Recent amendments to the Georgian Tax Code (Article 239) and, respectively, to the law “on Enforcement Proceedings” (Article 823) change the way that the priority of liens is calculated. A lien is a claim on a debtor's property in order to ensure payment of a debt; a mortgage is a type of lien. The amendments would give tax liens priority over liens held by banks to secure loans, in certain situations. Prior to the recent amendments, the priority of a tax lien was based on the date on which Georgia's Tax Authority registered a lien against a taxpayer's property. For example, if a person took out a loan in 2009 (thereby giving the bank a mortgage against the property used to secure the loan), and the Tax Authority registered a lien against the same property of the same person in 2010, then the bank's lien (i.e. the mortgage) would have priority. Assuming the person did not pay their tax debt, their property would be compulsorily sold at auction to satisfy the tax lien. However, because the bank's mortgage would have priority, any proceeds from the sale would go toward paying off the mortgage, and the Tax Authority would only receive income from the sale if the proceeds exceeded the amount of the loan secured by the mortgage. After the recent amendments, however, in cases like the above example, where a bank-held lien might take priority over a tax lien, the date of the tax lien, for priority purposes, will be the date on which the underlying tax obligation arose. This might be several years (up to 6) before the date the bank's lien was registered. This might give some tax liens priority over bank’s lien in cases where the bank’s lien would have had priority under the old rule. For instance, in the example above, if the tax debt arose in 2008 (because the person did not pay their taxes in that year), then the tax lien discovered and registered by the Tax Authority in 2010 would take priority over the bank lien registered in 2009. This change increases the risk to all Georgian financial institutions which hold mortgages, because there is now the possibility that their mortgages will be superseded by a tax lien discovered by the Tax Authority after the bank mortgage was made, even if the debtor had no tax obligations at the time the bank mortgage was made. We assume that if lending institutions expect this provision of the law to be enforced equally for all financial institutions, then based on economic theory, there will be an increase in mortgage interest rates to compensate for the increased riskiness of new mortgages.

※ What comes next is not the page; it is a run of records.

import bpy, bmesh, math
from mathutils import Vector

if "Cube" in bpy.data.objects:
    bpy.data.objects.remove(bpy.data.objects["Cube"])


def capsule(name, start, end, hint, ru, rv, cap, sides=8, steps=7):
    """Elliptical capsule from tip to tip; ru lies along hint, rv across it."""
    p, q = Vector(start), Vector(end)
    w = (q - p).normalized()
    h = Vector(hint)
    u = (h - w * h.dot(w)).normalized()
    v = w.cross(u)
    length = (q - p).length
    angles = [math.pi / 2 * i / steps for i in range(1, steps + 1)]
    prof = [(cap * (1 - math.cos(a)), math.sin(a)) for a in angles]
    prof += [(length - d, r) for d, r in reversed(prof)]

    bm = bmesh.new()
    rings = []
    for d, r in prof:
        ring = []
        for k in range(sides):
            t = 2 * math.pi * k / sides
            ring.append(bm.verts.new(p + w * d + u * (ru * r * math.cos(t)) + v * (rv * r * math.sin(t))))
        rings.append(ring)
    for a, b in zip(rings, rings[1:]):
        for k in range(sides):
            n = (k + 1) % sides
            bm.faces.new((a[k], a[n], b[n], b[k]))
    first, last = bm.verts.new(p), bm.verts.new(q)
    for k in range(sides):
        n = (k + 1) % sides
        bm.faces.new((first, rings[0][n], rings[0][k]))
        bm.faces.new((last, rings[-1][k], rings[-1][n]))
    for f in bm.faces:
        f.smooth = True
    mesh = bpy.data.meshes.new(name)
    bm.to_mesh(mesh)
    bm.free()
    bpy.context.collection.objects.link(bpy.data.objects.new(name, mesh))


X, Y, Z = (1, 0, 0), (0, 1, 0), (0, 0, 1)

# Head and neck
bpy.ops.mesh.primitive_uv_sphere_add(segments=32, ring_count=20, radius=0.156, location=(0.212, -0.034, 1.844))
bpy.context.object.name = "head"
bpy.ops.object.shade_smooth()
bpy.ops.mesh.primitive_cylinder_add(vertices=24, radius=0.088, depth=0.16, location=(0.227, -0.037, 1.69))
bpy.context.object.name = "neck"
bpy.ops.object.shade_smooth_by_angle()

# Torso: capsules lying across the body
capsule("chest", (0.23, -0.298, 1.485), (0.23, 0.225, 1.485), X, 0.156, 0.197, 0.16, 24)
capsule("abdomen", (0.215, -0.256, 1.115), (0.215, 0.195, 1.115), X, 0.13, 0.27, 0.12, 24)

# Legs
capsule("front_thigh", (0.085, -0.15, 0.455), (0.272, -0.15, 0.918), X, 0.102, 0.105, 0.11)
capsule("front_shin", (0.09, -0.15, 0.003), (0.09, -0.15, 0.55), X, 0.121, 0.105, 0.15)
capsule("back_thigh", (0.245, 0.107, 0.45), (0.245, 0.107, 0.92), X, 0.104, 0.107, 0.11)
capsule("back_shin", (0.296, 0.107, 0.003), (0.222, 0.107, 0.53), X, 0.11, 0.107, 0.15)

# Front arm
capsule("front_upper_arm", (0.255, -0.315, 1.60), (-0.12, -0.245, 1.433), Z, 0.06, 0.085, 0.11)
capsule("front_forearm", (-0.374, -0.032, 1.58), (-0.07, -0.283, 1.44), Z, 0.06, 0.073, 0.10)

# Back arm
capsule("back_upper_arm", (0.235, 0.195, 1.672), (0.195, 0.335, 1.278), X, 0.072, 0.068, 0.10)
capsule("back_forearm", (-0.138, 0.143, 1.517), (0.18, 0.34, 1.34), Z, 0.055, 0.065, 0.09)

However, at this point, it is too early to argue that this will happen in Georgia.